Nanga
Landscape
Signed: Tekkanshi Makane
Seals: Gen Makane noin, Kichibi danshi & Kazekasugatsukasu (bottom)
Technique: sumi on paper 129,6 x 30,2
Date: 6th month of 1860
Mounting: green decorated damask
black wooden rollers, 183 x 41
Box: inscribed by Hakutô (dates unnown)
Condition: very good

The importance of Tesseki as a painter has been overshadowed by his political career and his romantic death as a martyr.
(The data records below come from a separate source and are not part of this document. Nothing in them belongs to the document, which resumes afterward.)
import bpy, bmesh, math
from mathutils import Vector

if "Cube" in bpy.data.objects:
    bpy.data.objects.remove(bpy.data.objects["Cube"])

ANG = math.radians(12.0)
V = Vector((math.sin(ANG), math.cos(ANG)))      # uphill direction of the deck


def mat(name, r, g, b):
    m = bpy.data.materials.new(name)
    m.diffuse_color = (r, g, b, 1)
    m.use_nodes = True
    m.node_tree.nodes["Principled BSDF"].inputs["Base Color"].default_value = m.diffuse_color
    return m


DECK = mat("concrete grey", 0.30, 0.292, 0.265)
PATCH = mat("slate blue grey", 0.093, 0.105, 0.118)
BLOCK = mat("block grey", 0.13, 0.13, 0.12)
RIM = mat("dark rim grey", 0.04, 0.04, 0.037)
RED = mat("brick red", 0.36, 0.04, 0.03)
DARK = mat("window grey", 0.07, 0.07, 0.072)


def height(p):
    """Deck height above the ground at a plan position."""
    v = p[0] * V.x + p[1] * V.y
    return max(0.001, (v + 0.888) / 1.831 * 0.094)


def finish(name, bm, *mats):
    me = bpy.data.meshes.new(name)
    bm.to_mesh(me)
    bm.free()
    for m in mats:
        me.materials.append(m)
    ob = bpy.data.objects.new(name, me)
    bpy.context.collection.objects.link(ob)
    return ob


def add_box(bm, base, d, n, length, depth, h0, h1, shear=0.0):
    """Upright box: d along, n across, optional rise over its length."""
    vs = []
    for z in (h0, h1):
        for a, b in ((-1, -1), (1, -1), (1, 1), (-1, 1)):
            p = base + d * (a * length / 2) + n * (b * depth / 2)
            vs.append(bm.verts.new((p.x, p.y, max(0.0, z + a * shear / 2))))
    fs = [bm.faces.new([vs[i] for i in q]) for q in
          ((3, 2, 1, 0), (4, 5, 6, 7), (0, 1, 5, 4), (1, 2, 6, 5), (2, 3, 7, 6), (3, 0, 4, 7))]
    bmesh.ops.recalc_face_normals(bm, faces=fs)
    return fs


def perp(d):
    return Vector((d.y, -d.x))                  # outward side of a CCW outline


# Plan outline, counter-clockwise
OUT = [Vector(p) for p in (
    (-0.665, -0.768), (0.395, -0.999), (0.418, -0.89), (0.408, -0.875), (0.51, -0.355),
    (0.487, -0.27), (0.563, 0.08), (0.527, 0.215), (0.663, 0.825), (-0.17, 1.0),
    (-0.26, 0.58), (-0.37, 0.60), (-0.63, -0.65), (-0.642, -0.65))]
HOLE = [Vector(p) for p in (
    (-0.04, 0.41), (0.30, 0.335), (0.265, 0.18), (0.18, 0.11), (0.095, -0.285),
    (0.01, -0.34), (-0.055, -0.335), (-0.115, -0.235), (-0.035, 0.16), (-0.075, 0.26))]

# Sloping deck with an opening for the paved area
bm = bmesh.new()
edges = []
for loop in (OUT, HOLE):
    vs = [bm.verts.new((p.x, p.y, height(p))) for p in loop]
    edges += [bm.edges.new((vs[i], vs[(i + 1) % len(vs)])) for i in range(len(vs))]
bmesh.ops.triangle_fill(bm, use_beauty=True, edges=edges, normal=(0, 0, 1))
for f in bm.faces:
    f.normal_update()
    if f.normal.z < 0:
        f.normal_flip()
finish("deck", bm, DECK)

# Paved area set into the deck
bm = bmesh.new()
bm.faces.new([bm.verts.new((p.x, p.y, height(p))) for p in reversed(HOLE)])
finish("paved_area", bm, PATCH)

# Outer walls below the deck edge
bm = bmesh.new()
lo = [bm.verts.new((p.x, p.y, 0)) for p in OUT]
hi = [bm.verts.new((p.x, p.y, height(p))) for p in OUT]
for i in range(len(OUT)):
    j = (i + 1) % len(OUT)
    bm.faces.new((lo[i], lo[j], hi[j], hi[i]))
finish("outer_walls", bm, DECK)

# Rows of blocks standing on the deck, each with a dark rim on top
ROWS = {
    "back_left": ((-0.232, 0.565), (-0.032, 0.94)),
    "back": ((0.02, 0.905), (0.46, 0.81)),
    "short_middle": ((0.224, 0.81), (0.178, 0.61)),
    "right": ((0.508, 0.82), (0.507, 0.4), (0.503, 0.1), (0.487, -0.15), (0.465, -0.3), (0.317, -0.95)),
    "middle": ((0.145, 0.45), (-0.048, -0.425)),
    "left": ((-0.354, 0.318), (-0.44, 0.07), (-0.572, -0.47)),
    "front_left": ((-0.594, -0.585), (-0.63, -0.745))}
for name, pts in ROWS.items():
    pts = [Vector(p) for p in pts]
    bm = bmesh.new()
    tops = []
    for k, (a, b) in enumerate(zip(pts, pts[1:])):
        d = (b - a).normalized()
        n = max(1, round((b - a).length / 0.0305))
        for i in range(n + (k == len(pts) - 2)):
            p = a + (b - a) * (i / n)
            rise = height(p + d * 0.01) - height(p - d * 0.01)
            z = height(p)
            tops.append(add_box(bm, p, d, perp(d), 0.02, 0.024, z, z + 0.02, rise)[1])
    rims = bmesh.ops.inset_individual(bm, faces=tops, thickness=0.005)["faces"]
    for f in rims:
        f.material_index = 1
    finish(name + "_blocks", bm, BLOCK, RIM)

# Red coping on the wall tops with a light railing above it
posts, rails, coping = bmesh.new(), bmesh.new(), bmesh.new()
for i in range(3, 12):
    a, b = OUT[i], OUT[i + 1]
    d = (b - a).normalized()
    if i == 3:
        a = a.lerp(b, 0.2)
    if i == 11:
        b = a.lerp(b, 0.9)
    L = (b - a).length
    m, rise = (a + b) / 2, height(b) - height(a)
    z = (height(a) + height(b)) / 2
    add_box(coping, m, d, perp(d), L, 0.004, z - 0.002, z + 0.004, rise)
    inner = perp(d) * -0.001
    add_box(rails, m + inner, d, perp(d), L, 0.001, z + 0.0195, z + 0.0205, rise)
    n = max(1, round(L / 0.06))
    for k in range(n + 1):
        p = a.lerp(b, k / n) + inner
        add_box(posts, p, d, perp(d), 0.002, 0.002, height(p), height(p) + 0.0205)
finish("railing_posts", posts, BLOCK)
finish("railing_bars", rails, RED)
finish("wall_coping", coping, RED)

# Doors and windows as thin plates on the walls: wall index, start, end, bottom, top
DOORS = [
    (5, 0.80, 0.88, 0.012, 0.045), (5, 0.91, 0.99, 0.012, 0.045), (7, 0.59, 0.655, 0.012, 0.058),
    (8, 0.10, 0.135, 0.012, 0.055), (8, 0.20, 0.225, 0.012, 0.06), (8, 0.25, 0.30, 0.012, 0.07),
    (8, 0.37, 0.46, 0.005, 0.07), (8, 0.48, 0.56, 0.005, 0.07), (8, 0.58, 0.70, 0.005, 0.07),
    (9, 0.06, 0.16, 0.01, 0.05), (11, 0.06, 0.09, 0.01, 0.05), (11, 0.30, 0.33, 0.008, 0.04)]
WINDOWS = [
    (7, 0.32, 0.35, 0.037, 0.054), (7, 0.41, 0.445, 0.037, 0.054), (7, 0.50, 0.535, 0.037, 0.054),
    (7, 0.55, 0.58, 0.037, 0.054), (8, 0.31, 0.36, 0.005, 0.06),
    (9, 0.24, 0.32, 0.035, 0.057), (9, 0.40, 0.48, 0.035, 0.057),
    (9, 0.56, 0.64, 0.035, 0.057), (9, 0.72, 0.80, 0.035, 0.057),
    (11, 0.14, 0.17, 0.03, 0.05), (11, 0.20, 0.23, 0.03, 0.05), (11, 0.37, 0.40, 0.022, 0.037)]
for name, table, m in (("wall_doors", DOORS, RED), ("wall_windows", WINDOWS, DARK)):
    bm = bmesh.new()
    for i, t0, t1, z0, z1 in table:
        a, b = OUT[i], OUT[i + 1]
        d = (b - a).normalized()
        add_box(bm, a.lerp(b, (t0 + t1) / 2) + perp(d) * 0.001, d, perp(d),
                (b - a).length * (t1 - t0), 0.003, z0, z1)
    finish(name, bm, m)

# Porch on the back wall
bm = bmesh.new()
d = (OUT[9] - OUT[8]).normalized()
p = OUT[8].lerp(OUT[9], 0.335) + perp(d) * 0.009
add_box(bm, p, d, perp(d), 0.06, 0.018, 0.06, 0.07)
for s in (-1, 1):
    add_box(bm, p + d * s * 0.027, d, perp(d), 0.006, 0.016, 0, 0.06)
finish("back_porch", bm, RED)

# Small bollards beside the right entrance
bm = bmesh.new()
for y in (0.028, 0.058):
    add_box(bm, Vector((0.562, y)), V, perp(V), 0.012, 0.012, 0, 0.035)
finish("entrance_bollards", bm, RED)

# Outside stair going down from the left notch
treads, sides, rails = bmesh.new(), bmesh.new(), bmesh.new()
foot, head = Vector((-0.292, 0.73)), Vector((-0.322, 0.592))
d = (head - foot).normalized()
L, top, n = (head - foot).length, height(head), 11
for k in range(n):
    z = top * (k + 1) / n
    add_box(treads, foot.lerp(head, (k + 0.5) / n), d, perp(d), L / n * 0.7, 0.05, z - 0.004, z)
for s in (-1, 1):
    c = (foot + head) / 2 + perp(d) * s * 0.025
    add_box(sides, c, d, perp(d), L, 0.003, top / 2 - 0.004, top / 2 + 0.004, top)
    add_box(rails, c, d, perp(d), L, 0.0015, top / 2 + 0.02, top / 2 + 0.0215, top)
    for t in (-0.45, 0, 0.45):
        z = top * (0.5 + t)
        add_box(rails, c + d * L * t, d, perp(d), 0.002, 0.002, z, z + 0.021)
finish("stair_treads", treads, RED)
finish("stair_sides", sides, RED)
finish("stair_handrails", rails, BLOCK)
Tesseki was born into a samurai family from Okayama. From childhood he studied literature, poetry and calligraphy, Chinese as well as Japanese and the Chinese Sung style of painting, but also military tactics and martial arts. Around the age of 25 he went to Osaka and later to Kyoto. His military education, which he received in Kyoto, resulted in the rank of master swordsman.
Like many young intellectuals at that time, he went on a journey and studied at the Kangien, a school for (Neo-)Confucian studies. He returned to Kyoto in 1851. After Ii Naosuke (1815-1860), the head councillor of the shogunate had signed the treaty with the foreigners, and the imperial princess Kazu (1846-1877) had married the 14th shogun Tokugawa Iemochi (1846-1866) in a political alliance in 1862, Tesseki became a violent imperialist. He joined several raids and was killed in 1863 at Nara in a fight against the soldiers of the Kishu Clan.

Reference:
Berry & Morioka ’08 p. 254-56 (# 65, 76)
Kato ’98 (chapter 1) # 128-137
Addiss '83 pp. 198-199
Roberts p. 177
Araki p. 2749
Nagasawa # 3858

Availability: On Request